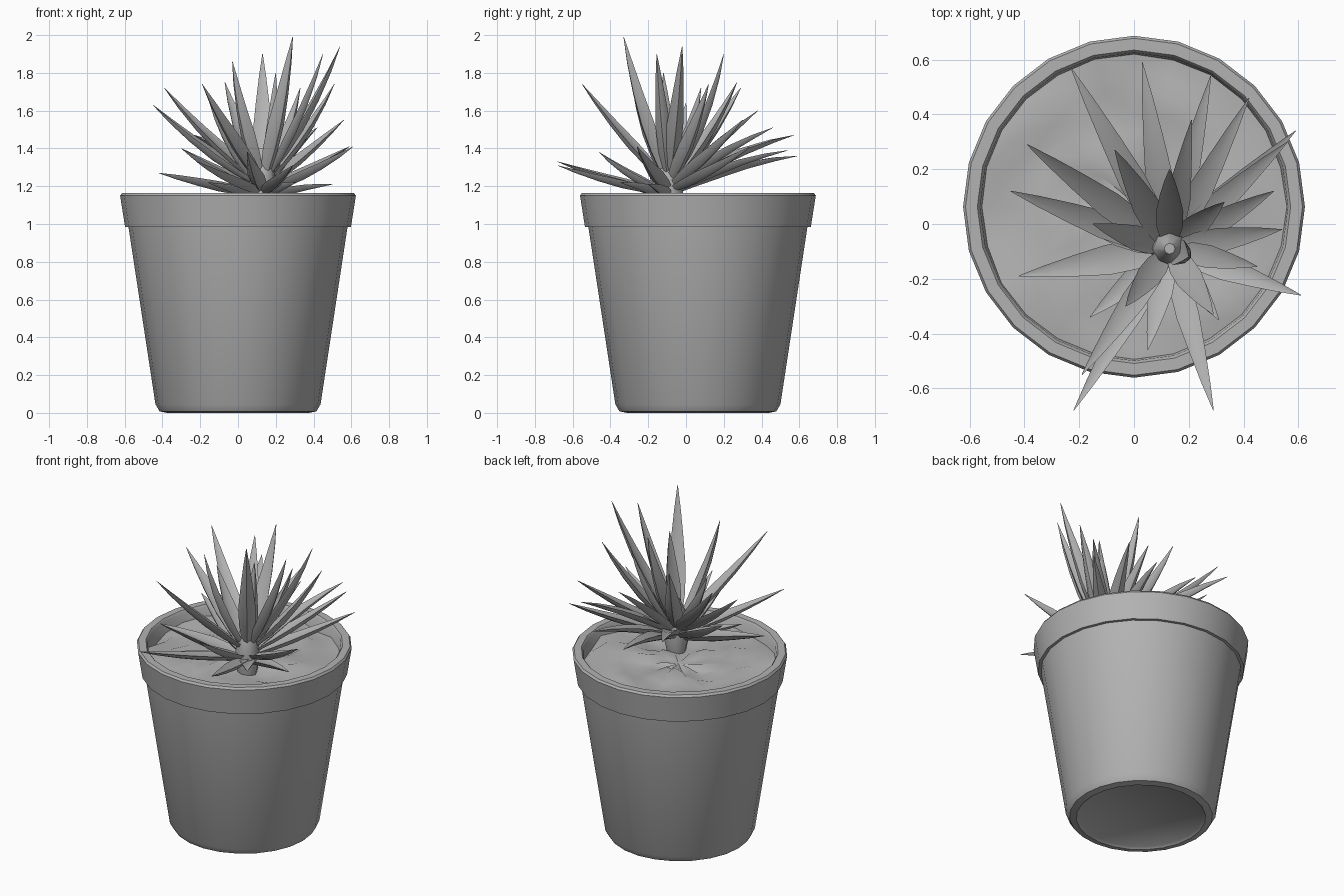
import bpy, bmesh, math, random
from mathutils import Vector, noise

if "Cube" in bpy.data.objects:
    bpy.data.objects.remove(bpy.data.objects["Cube"])

random.seed(4)
grey = bpy.data.materials.new("plain grey")
grey.diffuse_color = (0.45, 0.45, 0.45, 1)
grey.use_nodes = True
grey.node_tree.nodes["Principled BSDF"].inputs["Base Color"].default_value = grey.diffuse_color
CX, CY = 0.0, 0.063          # pot axis
STEM = Vector((0.13, -0.09, 1.1))


def finish(name, bm, angle):
    bmesh.ops.recalc_face_normals(bm, faces=bm.faces)
    me = bpy.data.meshes.new(name)
    bm.to_mesh(me)
    bm.free()
    me.materials.append(grey)
    ob = bpy.data.objects.new(name, me)
    bpy.context.collection.objects.link(ob)
    bpy.ops.object.select_all(action='DESELECT')
    ob.select_set(True)
    bpy.context.view_layer.objects.active = ob
    bpy.ops.object.shade_smooth_by_angle(angle=math.radians(angle))
    return ob


def skin(bm, rings):
    """Bridge equal closed rings of points."""
    vs = [[bm.verts.new(p) for p in r] for r in rings]
    n = len(vs[0])
    for a, b in zip(vs, vs[1:]):
        for i in range(n):
            j = (i + 1) % n
            bm.faces.new((a[i], a[j], b[j], b[i]))
    return vs


def circle(r, z, n=24):
    return [(CX + r * math.cos(math.tau * i / n),
             CY + r * math.sin(math.tau * i / n), z) for i in range(n)]


# Pot: base, tapered wall, rolled rim, inner wall
profile = [(0.36, 0.012), (0.375, 0.0), (0.415, 0.008), (0.437, 0.045),
           (0.58, 0.985), (0.598, 0.985), (0.624, 1.15), (0.615, 1.163),
           (0.572, 1.163), (0.562, 1.15), (0.548, 1.0)]
bm = bmesh.new()
rings = skin(bm, [circle(r, z) for r, z in profile])
bm.faces.new(rings[0])
finish("pot", bm, 40)

# Soil: lumpy disc inside the rim
bm = bmesh.new()
n = 24
radii = [0.08, 0.17, 0.26, 0.35, 0.43, 0.5, 0.558]
soil = []
for r in radii:
    ring = []
    for x, y, z in circle(r, 1.085, n):
        if r < 0.55:
            x += random.uniform(-0.015, 0.015)
            y += random.uniform(-0.015, 0.015)
        z += 0.04 * noise.noise(Vector((x * 6, y * 6, 2))) + random.uniform(-0.012, 0.012)
        ring.append((x, y, z))
    soil.append(ring)
rings = skin(bm, soil)
bmesh.ops.poke(bm, faces=[bm.faces.new(rings[0])])
finish("soil", bm, 40)

# Stem: short tapered core the leaves grow from
bm = bmesh.new()
core = []
for r, z in [(0.05, 1.04), (0.075, 1.16), (0.06, 1.3), (0.02, 1.4)]:
    core.append([(STEM.x + r * math.cos(math.tau * i / 8),
                  STEM.y + r * math.sin(math.tau * i / 8), z) for i in range(8)])
rings = skin(bm, core)
bm.faces.new(rings[-1])
finish("stem", bm, 50)


def leaf(name, tip, width, bow):
    """Pointed, channelled leaf bent from the stem to its tip."""
    tip = Vector(tip)
    flat = Vector((tip.x - STEM.x, tip.y - STEM.y, 0))
    out = flat.normalized()
    steep = min(1, max(0, (tip.z - 1.2) / 0.75))
    base = STEM + out * 0.035 + Vector((0, 0, 0.05 + 0.12 * steep))
    chord = tip - base
    up = (Vector((0, 0, 1)) * flat.length - out * chord.z).normalized()
    mid = base + chord * 0.5 - up * bow
    # share of length, half-width, thickness
    shape = [(0, 0.6, 0.5), (0.18, 0.95, 0.8), (0.38, 1, 0.9),
             (0.6, 0.72, 0.7), (0.82, 0.38, 0.4), (1, 0.03, 0.03)]
    rings = []
    for t, w, d in shape:
        p = base * (1 - t) ** 2 + mid * 2 * t * (1 - t) + tip * t * t
        tan = ((mid - base) * (1 - t) + (tip - mid) * t).normalized()
        side = tan.cross(Vector((0, 0, 1))).normalized()
        nrm = side.cross(tan)
        w, d = w * width, d * width
        section = [(-1, 0.45), (-0.6, -0.3), (0, -0.6), (0.6, -0.3), (1, 0.45), (0, 0.12)]
        rings.append([p + side * (a * w) + nrm * (b * d) for a, b in section])
    bm = bmesh.new()
    vs = skin(bm, rings)
    bm.faces.new(vs[0])
    bm.faces.new(vs[-1])
    finish(name, bm, 45)


# Leaves, by tip position, half-width and bow (positive curves upward)
low = [(-0.42, -0.19, 1.27, .055, 0), (-0.22, -0.68, 1.33, .042, .02),
       (0.29, -0.68, 1.31, .042, .02), (0.61, -0.26, 1.41, .045, .03),
       (0.59, 0.34, 1.41, .045, .02), (0.42, 0.46, 1.51, .045, -.04),
       (0.28, 0.54, 1.39, .045, -.05), (0.03, 0.59, 1.36, .05, -.06),
       (-0.23, 0.57, 1.47, .05, -.06), (-0.16, -0.34, 1.22, .045, 0),
       (0.5, -0.2, 1.21, .04, -.02), (0.31, -0.35, 1.22, .045, -.02),
       (-0.3, 0.06, 1.4, .055, .02), (0.05, -0.46, 1.38, .045, .03)]
high = [(-0.45, 0.12, 1.63, .05, .04), (-0.39, 0.29, 1.72, .05, .05),
        (0.21, 0.38, 1.6, .045, -.02), (0.54, -0.02, 1.94, .045, .05),
        (0.29, -0.33, 1.99, .05, .04), (0.13, 0.2, 1.9, .05, .05),
        (0.45, -0.155, 1.9, .042, .04), (-0.19, -0.55, 1.74, .045, .03),
        (-0.03, -0.3, 1.86, .045, .05), (0.51, 0.12, 1.74, .045, .05),
        (0.56, 0.3, 1.55, .045, .02), (-0.07, 0.27, 1.75, .05, .05),
        (0.2, -0.12, 1.8, .05, .01), (-0.15, 0.0, 1.64, .045, .04),
        (0.33, 0.08, 1.72, .045, .04)]
for group, leaves in (("low_leaf", low), ("high_leaf", high)):
    for i, (x, y, z, w, b) in enumerate(leaves):
        leaf(f"{group}_{i + 1}", (x, y, z), w, b)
▬▬▬▬▬▬▬▬▬▬
Exercise prompt: Each entry above should be written out verbatim, minus its pictures.

Task result:
import bpy, bmesh, math, random
from mathutils import Vector, noise

if "Cube" in bpy.data.objects:
    bpy.data.objects.remove(bpy.data.objects["Cube"])

random.seed(4)
grey = bpy.data.materials.new("plain grey")
grey.diffuse_color = (0.45, 0.45, 0.45, 1)
grey.use_nodes = True
grey.node_tree.nodes["Principled BSDF"].inputs["Base Color"].default_value = grey.diffuse_color
CX, CY = 0.0, 0.063          # pot axis
STEM = Vector((0.13, -0.09, 1.1))


def finish(name, bm, angle):
    bmesh.ops.recalc_face_normals(bm, faces=bm.faces)
    me = bpy.data.meshes.new(name)
    bm.to_mesh(me)
    bm.free()
    me.materials.append(grey)
    ob = bpy.data.objects.new(name, me)
    bpy.context.collection.objects.link(ob)
    bpy.ops.object.select_all(action='DESELECT')
    ob.select_set(True)
    bpy.context.view_layer.objects.active = ob
    bpy.ops.object.shade_smooth_by_angle(angle=math.radians(angle))
    return ob


def skin(bm, rings):
    """Bridge equal closed rings of points."""
    vs = [[bm.verts.new(p) for p in r] for r in rings]
    n = len(vs[0])
    for a, b in zip(vs, vs[1:]):
        for i in range(n):
            j = (i + 1) % n
            bm.faces.new((a[i], a[j], b[j], b[i]))
    return vs


def circle(r, z, n=24):
    return [(CX + r * math.cos(math.tau * i / n),
             CY + r * math.sin(math.tau * i / n), z) for i in range(n)]


# Pot: base, tapered wall, rolled rim, inner wall
profile = [(0.36, 0.012), (0.375, 0.0), (0.415, 0.008), (0.437, 0.045),
           (0.58, 0.985), (0.598, 0.985), (0.624, 1.15), (0.615, 1.163),
           (0.572, 1.163), (0.562, 1.15), (0.548, 1.0)]
bm = bmesh.new()
rings = skin(bm, [circle(r, z) for r, z in profile])
bm.faces.new(rings[0])
finish("pot", bm, 40)

# Soil: lumpy disc inside the rim
bm = bmesh.new()
n = 24
radii = [0.08, 0.17, 0.26, 0.35, 0.43, 0.5, 0.558]
soil = []
for r in radii:
    ring = []
    for x, y, z in circle(r, 1.085, n):
        if r < 0.55:
            x += random.uniform(-0.015, 0.015)
            y += random.uniform(-0.015, 0.015)
        z += 0.04 * noise.noise(Vector((x * 6, y * 6, 2))) + random.uniform(-0.012, 0.012)
        ring.append((x, y, z))
    soil.append(ring)
rings = skin(bm, soil)
bmesh.ops.poke(bm, faces=[bm.faces.new(rings[0])])
finish("soil", bm, 40)

# Stem: short tapered core the leaves grow from
bm = bmesh.new()
core = []
for r, z in [(0.05, 1.04), (0.075, 1.16), (0.06, 1.3), (0.02, 1.4)]:
    core.append([(STEM.x + r * math.cos(math.tau * i / 8),
                  STEM.y + r * math.sin(math.tau * i / 8), z) for i in range(8)])
rings = skin(bm, core)
bm.faces.new(rings[-1])
finish("stem", bm, 50)


def leaf(name, tip, width, bow):
    """Pointed, channelled leaf bent from the stem to its tip."""
    tip = Vector(tip)
    flat = Vector((tip.x - STEM.x, tip.y - STEM.y, 0))
    out = flat.normalized()
    steep = min(1, max(0, (tip.z - 1.2) / 0.75))
    base = STEM + out * 0.035 + Vector((0, 0, 0.05 + 0.12 * steep))
    chord = tip - base
    up = (Vector((0, 0, 1)) * flat.length - out * chord.z).normalized()
    mid = base + chord * 0.5 - up * bow
    # share of length, half-width, thickness
    shape = [(0, 0.6, 0.5), (0.18, 0.95, 0.8), (0.38, 1, 0.9),
             (0.6, 0.72, 0.7), (0.82, 0.38, 0.4), (1, 0.03, 0.03)]
    rings = []
    for t, w, d in shape:
        p = base * (1 - t) ** 2 + mid * 2 * t * (1 - t) + tip * t * t
        tan = ((mid - base) * (1 - t) + (tip - mid) * t).normalized()
        side = tan.cross(Vector((0, 0, 1))).normalized()
        nrm = side.cross(tan)
        w, d = w * width, d * width
        section = [(-1, 0.45), (-0.6, -0.3), (0, -0.6), (0.6, -0.3), (1, 0.45), (0, 0.12)]
        rings.append([p + side * (a * w) + nrm * (b * d) for a, b in section])
    bm = bmesh.new()
    vs = skin(bm, rings)
    bm.faces.new(vs[0])
    bm.faces.new(vs[-1])
    finish(name, bm, 45)


# Leaves, by tip position, half-width and bow (positive curves upward)
low = [(-0.42, -0.19, 1.27, .055, 0), (-0.22, -0.68, 1.33, .042, .02),
       (0.29, -0.68, 1.31, .042, .02), (0.61, -0.26, 1.41, .045, .03),
       (0.59, 0.34, 1.41, .045, .02), (0.42, 0.46, 1.51, .045, -.04),
       (0.28, 0.54, 1.39, .045, -.05), (0.03, 0.59, 1.36, .05, -.06),
       (-0.23, 0.57, 1.47, .05, -.06), (-0.16, -0.34, 1.22, .045, 0),
       (0.5, -0.2, 1.21, .04, -.02), (0.31, -0.35, 1.22, .045, -.02),
       (-0.3, 0.06, 1.4, .055, .02), (0.05, -0.46, 1.38, .045, .03)]
high = [(-0.45, 0.12, 1.63, .05, .04), (-0.39, 0.29, 1.72, .05, .05),
        (0.21, 0.38, 1.6, .045, -.02), (0.54, -0.02, 1.94, .045, .05),
        (0.29, -0.33, 1.99, .05, .04), (0.13, 0.2, 1.9, .05, .05),
        (0.45, -0.155, 1.9, .042, .04), (-0.19, -0.55, 1.74, .045, .03),
        (-0.03, -0.3, 1.86, .045, .05), (0.51, 0.12, 1.74, .045, .05),
        (0.56, 0.3, 1.55, .045, .02), (-0.07, 0.27, 1.75, .05, .05),
        (0.2, -0.12, 1.8, .05, .01), (-0.15, 0.0, 1.64, .045, .04),
        (0.33, 0.08, 1.72, .045, .04)]
for group, leaves in (("low_leaf", low), ("high_leaf", high)):
    for i, (x, y, z, w, b) in enumerate(leaves):
        leaf(f"{group}_{i + 1}", (x, y, z), w, b)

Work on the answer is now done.